Source records:
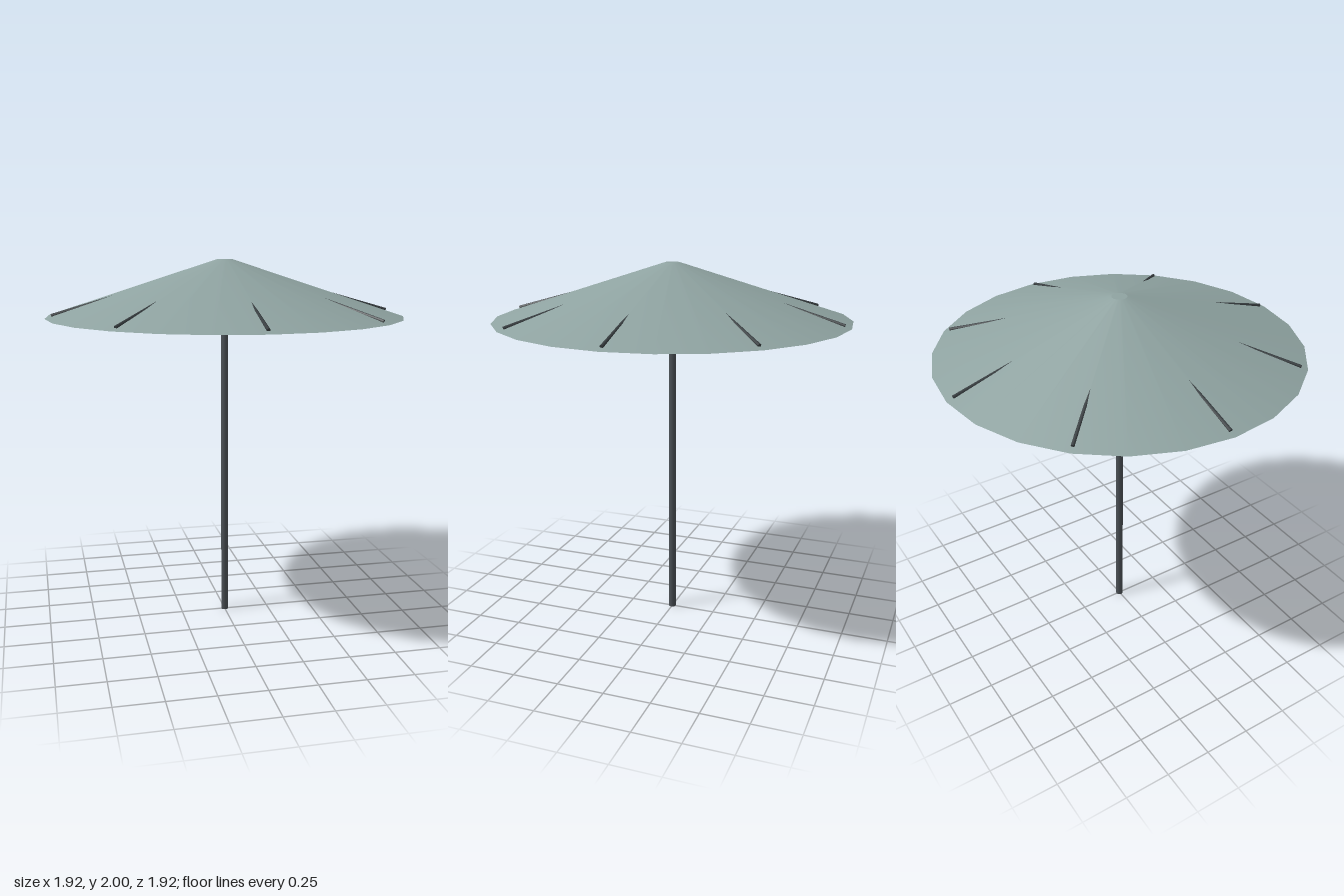
import * as THREE from 'three';
import { mergeVertices } from 'three/addons/utils/BufferGeometryUtils.js';

const canopyMat = new THREE.MeshStandardMaterial({ name: 'greyGreenFabric', color: 0x8fa3a1 });
const metalMat = new THREE.MeshStandardMaterial({ name: 'darkMetal', color: 0x4a5055 });
const ribMat = new THREE.MeshStandardMaterial({ name: 'darkRib', color: 0x3a4043 });

// Share the rim vertices so the shading rolls softly over the ends
function soften(geometry) {
  geometry.deleteAttribute('normal');
  geometry.deleteAttribute('uv');
  const merged = mergeVertices(geometry);
  merged.computeVertexNormals();
  return merged;
}

export function createModel() {
  const group = new THREE.Group();
  group.name = 'parasol';

  const add = (name, geometry, material, parent = group) => {
    const mesh = new THREE.Mesh(geometry, material);
    mesh.name = name;
    parent.add(mesh);
    return mesh;
  };

  // Pole, reaching just inside the canopy
  const poleHeight = 1.72;
  add('pole', soften(new THREE.CylinderGeometry(0.02, 0.02, poleHeight, 12)), metalMat)
    .position.y = poleHeight / 2;

  // Canopy: a shallow closed cone with a small flat crown
  add('canopy', new THREE.CylinderGeometry(0.04, 0.96, 0.3, 24), canopyMat)
    .position.y = 1.85;

  // Eight ribs that emerge from the canopy near its rim
  const ribs = new THREE.Group();
  ribs.name = 'ribs';
  group.add(ribs);
  const length = 0.5;
  const tilt = 0.276;
  const ribGeometry = new THREE.CylinderGeometry(0.009, 0.009, length, 6);
  ribGeometry.rotateX(Math.PI / 2); // lie along z with a ridge on top
  ribGeometry.translate(0, 0, -length / 2); // outer end at the origin
  ribGeometry.rotateX(tilt); // inner end rises
  ribGeometry.translate(0, 1.716, 0.925);
  for (let i = 0; i < 8; i++) {
    add('rib', ribGeometry, ribMat, ribs).rotation.y = (i * Math.PI) / 4;
  }

  return group;
}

Work instruction: Copy only the part of the records that runs from the first line to the line with "const ribMat = new", ends included, leaving pictures out.

Output of the task:
import * as THREE from 'three';
import { mergeVertices } from 'three/addons/utils/BufferGeometryUtils.js';

const canopyMat = new THREE.MeshStandardMaterial({ name: 'greyGreenFabric', color: 0x8fa3a1 });
const metalMat = new THREE.MeshStandardMaterial({ name: 'darkMetal', color: 0x4a5055 });
const ribMat = new THREE.MeshStandardMaterial({ name: 'darkRib', color: 0x3a4043 });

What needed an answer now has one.